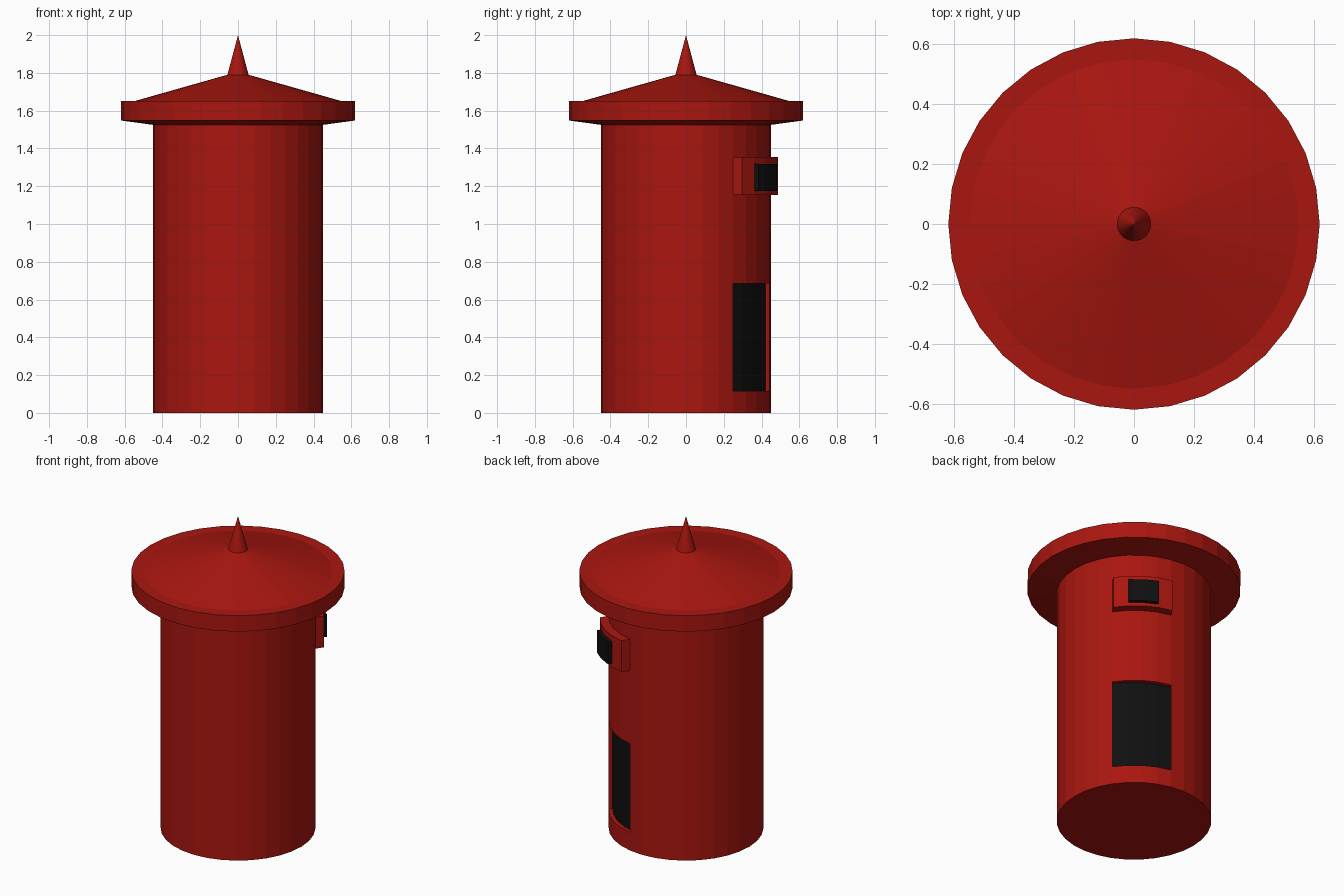
import bpy, bmesh
from math import sin, cos, radians, atan2, degrees
from mathutils import Vector

if "Cube" in bpy.data.objects:
    bpy.data.objects.remove(bpy.data.objects["Cube"])

N = 32


def material(name, rgb):
    m = bpy.data.materials.new(name)
    m.diffuse_color = (*rgb, 1)
    m.use_nodes = True
    m.node_tree.nodes["Principled BSDF"].inputs["Base Color"].default_value = m.diffuse_color
    return m


RED = material("red_paint", (0.40, 0.008, 0.005))
BLACK = material("black_paint", (0.005, 0.005, 0.005))


def lathe(bm, profile):
    """Spin (radius, z) points around z; radius 0 makes a pole, open ends get a cap."""
    rings = []
    for r, z in profile:
        if r == 0:
            rings.append([bm.verts.new((0, 0, z))] * N)
        else:
            rings.append([bm.verts.new((r * cos(radians(i * 360 / N)), r * sin(radians(i * 360 / N)), z))
                          for i in range(N)])
    for a, b in zip(rings, rings[1:]):
        for i in range(N):
            j = (i + 1) % N
            quad = [a[i], a[j], b[j], b[i]]
            bm.faces.new(list(dict.fromkeys(quad)))
    if profile[0][0]:
        bm.faces.new(rings[0][::-1])
    if profile[-1][0]:
        bm.faces.new(rings[-1])


def finish(bm, name):
    bmesh.ops.recalc_face_normals(bm, faces=bm.faces[:])
    me = bpy.data.meshes.new(name)
    bm.to_mesh(me)
    bm.free()
    me.materials.append(RED)
    me.materials.append(BLACK)
    ob = bpy.data.objects.new(name, me)
    bpy.context.collection.objects.link(ob)
    return ob


def push(bm, faces, depth, side_mat, face_mat):
    """Extrude a patch of wall along the panel direction."""
    new = bmesh.ops.extrude_face_region(bm, geom=faces)["geom"]
    left = [f for f in faces if f.is_valid]
    if left:
        bmesh.ops.delete(bm, geom=left, context='FACES_ONLY')
    verts = [g for g in new if isinstance(g, bmesh.types.BMVert)]
    tops = [g for g in new if isinstance(g, bmesh.types.BMFace)]
    d = Vector((cos(radians(56.25)), sin(radians(56.25)), 0)) * depth
    bmesh.ops.translate(bm, verts=verts, vec=d)
    for v in verts:
        for f in v.link_faces:
            f.material_index = side_mat
    for f in tops:
        f.material_index = face_mat
    return tops


def patch(faces, a0, a1, z0, z1):
    out = []
    for f in faces:
        c = f.calc_center_median()
        a = degrees(atan2(c.y, c.x))
        if a0 < a < a1 and z0 < c.z < z1 and len(f.verts) == 4:
            out.append(f)
    return out


# Pillar, with recessed door and raised slot plate
bm = bmesh.new()
lathe(bm, [(0.45, z) for z in (0, 0.115, 0.685, 1.154, 1.176, 1.318, 1.355, 1.525)])
push(bm, patch(bm.faces, 33.75, 78.75, 0.115, 0.685), -0.025, 0, 1)
plate = push(bm, patch(bm.faces, 33.75, 78.75, 1.154, 1.355), 0.055, 0, 0)
push(bm, patch(plate, 44, 68, 1.176, 1.318), 0.025, 1, 1)
finish(bm, "pillar_body")

# Roof with overhanging rim and shallow cone
bm = bmesh.new()
lathe(bm, [(0.45, 1.525), (0.62, 1.548), (0.62, 1.65), (0.55, 1.65), (0.056, 1.79), (0, 1.79)])
finish(bm, "roof_cap")

# Spike on top
bm = bmesh.new()
lathe(bm, [(0.056, 1.79), (0, 2.0)])
finish(bm, "roof_spike")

◇ ◇ ◇ ◇ ◇

ASSIGNMENT >> Each line of the entries above that has the word "lathe" is to be copied.

TASK SOLUTION >>
def lathe(bm, profile):
lathe(bm, [(0.45, z) for z in (0, 0.115, 0.685, 1.154, 1.176, 1.318, 1.355, 1.525)])
lathe(bm, [(0.45, 1.525), (0.62, 1.548), (0.62, 1.65), (0.55, 1.65), (0.056, 1.79), (0, 1.79)])
lathe(bm, [(0.056, 1.79), (0, 2.0)])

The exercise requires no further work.